*** RECORDS Section Begins ***

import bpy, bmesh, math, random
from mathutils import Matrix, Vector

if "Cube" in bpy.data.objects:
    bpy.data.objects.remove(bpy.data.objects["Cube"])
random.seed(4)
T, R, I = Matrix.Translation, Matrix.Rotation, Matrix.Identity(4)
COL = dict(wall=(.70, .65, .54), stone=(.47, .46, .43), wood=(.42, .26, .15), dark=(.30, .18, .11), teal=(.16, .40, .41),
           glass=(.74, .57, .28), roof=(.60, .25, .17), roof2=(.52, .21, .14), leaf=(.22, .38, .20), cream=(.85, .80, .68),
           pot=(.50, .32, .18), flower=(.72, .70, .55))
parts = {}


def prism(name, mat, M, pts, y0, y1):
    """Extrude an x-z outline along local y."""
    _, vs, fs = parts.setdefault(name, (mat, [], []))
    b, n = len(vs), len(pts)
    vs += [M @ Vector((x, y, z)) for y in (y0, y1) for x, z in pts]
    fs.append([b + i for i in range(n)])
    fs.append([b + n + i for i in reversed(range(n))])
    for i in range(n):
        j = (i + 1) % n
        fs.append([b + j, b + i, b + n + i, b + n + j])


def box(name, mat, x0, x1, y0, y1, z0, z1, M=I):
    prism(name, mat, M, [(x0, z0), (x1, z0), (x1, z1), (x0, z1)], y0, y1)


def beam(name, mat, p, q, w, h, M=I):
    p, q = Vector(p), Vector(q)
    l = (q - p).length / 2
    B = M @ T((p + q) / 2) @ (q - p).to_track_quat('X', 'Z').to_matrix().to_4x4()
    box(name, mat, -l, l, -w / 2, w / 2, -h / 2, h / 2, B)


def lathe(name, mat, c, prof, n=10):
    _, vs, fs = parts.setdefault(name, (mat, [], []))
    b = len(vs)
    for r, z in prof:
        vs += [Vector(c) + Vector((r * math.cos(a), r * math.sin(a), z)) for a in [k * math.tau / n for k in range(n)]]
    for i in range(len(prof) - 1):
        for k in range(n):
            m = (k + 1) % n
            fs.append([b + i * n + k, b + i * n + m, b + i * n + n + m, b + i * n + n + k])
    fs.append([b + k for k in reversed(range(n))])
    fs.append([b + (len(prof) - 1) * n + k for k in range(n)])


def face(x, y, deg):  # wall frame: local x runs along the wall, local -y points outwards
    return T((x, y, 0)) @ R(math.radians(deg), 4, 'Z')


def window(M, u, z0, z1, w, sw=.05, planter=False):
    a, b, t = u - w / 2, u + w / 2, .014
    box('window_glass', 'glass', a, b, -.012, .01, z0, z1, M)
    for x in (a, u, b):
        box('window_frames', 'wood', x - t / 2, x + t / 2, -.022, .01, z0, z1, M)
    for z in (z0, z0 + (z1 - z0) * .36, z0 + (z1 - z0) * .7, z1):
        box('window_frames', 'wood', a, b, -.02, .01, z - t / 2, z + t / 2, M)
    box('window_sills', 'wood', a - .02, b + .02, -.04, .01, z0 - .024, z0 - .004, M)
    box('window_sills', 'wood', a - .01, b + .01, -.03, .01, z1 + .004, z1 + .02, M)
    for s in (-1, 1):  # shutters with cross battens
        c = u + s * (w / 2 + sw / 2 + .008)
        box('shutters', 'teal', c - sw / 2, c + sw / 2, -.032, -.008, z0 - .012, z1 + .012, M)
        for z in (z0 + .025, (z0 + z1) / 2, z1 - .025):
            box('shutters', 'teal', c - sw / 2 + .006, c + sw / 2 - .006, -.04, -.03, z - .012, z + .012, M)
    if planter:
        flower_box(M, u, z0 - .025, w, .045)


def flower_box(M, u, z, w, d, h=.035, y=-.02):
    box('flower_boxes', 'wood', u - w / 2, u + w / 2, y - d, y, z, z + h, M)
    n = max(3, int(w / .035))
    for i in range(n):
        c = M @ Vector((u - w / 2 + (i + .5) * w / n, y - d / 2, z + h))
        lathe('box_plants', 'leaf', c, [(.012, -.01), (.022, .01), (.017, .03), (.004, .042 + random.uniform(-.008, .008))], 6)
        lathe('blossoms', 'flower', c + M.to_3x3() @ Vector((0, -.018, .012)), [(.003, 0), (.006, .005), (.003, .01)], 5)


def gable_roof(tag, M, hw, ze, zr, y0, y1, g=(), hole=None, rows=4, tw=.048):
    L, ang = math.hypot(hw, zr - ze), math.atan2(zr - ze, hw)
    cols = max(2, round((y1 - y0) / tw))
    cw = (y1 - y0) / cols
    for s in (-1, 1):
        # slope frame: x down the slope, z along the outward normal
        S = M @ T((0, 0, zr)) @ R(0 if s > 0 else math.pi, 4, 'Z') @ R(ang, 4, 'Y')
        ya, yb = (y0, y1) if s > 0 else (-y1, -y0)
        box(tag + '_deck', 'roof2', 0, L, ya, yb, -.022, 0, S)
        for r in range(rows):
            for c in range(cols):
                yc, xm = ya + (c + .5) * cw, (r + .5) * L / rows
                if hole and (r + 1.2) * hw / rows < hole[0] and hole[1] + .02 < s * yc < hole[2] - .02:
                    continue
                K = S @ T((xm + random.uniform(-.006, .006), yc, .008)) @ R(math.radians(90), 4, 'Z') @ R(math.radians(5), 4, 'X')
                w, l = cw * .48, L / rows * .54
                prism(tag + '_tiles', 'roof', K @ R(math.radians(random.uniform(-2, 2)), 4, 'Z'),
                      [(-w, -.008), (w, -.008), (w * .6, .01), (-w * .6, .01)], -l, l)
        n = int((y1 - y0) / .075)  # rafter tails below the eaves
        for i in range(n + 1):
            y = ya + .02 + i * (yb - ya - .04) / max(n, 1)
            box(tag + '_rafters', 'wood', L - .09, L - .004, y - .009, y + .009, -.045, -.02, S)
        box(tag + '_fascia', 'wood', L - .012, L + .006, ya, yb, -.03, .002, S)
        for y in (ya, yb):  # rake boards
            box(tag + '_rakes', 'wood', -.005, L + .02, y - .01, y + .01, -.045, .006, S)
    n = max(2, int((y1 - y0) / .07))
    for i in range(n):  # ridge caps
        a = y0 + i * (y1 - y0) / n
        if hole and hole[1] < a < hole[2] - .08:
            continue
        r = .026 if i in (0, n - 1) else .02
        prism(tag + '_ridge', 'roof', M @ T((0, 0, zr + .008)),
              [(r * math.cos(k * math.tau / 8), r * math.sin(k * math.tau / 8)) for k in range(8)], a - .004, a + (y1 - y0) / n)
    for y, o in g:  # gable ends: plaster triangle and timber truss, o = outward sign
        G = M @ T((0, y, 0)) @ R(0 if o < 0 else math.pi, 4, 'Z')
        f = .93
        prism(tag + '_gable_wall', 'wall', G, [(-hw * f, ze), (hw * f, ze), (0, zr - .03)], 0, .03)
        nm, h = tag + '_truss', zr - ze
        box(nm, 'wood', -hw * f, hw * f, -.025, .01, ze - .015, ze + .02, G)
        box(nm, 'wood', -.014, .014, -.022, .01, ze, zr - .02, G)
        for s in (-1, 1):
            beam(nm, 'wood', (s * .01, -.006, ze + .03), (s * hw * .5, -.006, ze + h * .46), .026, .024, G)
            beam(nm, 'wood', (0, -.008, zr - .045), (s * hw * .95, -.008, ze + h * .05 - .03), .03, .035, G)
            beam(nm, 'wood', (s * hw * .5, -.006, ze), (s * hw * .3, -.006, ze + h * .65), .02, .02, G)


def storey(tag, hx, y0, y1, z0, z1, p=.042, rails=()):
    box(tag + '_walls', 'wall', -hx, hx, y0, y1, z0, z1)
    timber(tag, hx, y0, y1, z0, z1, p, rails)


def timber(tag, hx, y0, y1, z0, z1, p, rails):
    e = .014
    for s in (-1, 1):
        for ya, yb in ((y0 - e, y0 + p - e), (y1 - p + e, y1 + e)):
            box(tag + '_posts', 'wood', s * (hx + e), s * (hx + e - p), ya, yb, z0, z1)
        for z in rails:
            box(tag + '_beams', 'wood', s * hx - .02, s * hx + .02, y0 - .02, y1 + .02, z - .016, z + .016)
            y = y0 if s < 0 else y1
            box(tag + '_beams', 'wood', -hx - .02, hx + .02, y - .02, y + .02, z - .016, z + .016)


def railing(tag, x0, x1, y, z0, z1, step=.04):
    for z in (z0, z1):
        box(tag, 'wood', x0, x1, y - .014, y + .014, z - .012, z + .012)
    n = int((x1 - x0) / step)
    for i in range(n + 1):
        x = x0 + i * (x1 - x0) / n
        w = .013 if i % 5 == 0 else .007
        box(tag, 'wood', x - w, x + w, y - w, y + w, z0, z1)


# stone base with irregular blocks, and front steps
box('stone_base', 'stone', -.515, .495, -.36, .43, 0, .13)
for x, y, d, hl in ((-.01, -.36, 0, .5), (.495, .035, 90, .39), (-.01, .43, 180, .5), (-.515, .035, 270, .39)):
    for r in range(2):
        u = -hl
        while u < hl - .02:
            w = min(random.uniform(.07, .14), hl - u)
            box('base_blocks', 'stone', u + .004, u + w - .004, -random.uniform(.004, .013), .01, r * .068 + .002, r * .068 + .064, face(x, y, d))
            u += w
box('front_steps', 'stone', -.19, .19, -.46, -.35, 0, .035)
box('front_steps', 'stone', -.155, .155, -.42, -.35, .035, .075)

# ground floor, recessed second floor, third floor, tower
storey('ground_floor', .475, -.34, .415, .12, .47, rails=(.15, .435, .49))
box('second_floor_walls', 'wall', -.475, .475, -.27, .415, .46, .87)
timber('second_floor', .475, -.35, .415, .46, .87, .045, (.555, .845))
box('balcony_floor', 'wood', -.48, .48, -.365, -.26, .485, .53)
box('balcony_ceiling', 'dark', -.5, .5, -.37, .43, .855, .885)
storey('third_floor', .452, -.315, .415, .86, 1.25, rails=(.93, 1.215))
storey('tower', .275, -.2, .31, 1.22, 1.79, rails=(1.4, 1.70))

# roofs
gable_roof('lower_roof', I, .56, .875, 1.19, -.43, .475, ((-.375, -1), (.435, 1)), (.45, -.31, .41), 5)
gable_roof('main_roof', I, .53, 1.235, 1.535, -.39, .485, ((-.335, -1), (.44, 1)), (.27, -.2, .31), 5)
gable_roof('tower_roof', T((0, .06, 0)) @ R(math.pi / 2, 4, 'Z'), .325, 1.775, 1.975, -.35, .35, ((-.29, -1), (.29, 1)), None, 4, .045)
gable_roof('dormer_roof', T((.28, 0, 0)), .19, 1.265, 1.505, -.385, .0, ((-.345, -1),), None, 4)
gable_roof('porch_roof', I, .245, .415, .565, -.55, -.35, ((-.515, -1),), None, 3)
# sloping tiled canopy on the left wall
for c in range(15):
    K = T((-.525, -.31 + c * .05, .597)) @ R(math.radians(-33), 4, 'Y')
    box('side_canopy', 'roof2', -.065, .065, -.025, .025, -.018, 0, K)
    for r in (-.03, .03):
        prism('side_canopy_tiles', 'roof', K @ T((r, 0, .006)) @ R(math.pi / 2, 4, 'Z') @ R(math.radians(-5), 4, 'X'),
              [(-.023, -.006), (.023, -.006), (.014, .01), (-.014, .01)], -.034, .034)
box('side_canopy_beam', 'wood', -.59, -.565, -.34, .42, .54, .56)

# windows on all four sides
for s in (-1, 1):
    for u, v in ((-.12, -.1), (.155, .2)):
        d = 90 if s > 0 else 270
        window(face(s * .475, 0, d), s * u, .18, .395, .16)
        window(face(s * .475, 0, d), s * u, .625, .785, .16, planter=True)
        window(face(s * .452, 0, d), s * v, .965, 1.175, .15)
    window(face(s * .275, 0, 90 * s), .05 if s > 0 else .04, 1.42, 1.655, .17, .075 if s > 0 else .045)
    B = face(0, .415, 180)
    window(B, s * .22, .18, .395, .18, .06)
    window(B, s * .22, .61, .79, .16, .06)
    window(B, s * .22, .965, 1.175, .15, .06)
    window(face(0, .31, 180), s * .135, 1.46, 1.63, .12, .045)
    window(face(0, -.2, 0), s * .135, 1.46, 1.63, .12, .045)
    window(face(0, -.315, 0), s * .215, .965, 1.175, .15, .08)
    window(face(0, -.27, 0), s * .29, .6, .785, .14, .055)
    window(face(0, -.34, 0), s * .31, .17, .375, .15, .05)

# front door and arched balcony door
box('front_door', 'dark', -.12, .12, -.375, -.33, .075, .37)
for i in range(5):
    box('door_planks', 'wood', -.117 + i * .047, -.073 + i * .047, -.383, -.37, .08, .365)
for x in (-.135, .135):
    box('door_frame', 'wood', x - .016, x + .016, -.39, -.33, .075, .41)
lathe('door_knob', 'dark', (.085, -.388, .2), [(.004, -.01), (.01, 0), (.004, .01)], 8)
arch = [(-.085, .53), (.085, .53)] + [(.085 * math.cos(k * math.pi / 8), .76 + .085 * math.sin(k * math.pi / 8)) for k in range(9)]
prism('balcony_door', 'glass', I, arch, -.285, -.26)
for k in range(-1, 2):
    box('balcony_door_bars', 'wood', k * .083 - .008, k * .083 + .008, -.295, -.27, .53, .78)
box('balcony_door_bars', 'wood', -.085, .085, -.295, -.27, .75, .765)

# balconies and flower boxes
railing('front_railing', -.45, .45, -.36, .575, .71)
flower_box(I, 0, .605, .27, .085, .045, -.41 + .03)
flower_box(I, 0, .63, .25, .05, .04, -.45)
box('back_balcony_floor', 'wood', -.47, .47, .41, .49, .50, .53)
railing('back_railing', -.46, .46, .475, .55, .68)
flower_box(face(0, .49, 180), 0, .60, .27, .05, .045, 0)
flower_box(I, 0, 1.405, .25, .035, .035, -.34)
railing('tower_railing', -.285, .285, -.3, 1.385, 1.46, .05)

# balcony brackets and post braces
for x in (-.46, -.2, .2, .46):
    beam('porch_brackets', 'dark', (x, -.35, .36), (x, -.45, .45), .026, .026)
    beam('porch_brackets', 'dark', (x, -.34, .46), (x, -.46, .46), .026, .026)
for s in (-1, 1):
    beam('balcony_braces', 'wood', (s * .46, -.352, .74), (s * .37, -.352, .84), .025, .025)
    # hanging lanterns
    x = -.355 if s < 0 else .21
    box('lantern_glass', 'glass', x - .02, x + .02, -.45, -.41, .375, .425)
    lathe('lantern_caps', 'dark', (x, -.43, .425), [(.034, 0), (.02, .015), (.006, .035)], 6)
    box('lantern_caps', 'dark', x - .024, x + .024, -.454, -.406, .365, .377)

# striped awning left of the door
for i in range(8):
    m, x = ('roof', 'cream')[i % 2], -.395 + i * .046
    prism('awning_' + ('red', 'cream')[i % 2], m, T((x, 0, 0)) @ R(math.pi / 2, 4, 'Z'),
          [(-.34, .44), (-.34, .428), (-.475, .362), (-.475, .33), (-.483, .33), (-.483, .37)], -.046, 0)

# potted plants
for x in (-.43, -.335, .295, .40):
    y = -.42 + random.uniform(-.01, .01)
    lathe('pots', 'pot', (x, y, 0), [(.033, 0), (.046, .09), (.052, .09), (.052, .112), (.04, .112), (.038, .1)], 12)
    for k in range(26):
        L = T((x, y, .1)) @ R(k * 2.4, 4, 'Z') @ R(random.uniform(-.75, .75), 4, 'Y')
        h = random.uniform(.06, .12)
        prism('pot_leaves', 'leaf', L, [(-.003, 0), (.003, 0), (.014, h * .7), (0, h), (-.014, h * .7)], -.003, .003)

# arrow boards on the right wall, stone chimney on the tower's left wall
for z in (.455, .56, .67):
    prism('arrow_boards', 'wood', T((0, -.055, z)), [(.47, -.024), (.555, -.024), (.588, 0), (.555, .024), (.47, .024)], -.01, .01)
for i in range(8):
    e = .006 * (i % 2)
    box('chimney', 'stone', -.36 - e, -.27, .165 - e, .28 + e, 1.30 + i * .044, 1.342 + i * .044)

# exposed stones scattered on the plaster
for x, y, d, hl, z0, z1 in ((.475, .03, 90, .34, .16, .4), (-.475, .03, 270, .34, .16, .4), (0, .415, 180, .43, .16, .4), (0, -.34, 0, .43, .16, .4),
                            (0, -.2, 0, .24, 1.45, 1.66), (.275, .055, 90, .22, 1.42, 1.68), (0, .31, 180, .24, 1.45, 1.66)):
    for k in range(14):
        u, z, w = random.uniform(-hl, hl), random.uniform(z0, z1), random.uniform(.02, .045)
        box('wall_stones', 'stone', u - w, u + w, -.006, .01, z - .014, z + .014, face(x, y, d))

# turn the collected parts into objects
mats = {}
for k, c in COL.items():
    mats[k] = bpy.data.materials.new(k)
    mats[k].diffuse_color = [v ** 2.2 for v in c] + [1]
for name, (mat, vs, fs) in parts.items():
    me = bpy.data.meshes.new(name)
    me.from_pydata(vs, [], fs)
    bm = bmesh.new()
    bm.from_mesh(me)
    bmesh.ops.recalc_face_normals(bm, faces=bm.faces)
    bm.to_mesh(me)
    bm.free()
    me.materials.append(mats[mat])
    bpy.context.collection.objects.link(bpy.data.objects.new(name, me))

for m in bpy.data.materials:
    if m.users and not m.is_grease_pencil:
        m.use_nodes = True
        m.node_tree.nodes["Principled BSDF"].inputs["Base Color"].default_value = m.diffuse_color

*** RECORDS Section Ends ***

◆ EXERCISE BRIEF ◆
From the first line of the records through the line with "b, n = len(vs), len(pts)", retype everything word for word, including both ends.

◆ RESPONSE TO THIS TASK ◆
import bpy, bmesh, math, random
from mathutils import Matrix, Vector

if "Cube" in bpy.data.objects:
    bpy.data.objects.remove(bpy.data.objects["Cube"])
random.seed(4)
T, R, I = Matrix.Translation, Matrix.Rotation, Matrix.Identity(4)
COL = dict(wall=(.70, .65, .54), stone=(.47, .46, .43), wood=(.42, .26, .15), dark=(.30, .18, .11), teal=(.16, .40, .41),
           glass=(.74, .57, .28), roof=(.60, .25, .17), roof2=(.52, .21, .14), leaf=(.22, .38, .20), cream=(.85, .80, .68),
           pot=(.50, .32, .18), flower=(.72, .70, .55))
parts = {}


def prism(name, mat, M, pts, y0, y1):
    """Extrude an x-z outline along local y."""
    _, vs, fs = parts.setdefault(name, (mat, [], []))
    b, n = len(vs), len(pts)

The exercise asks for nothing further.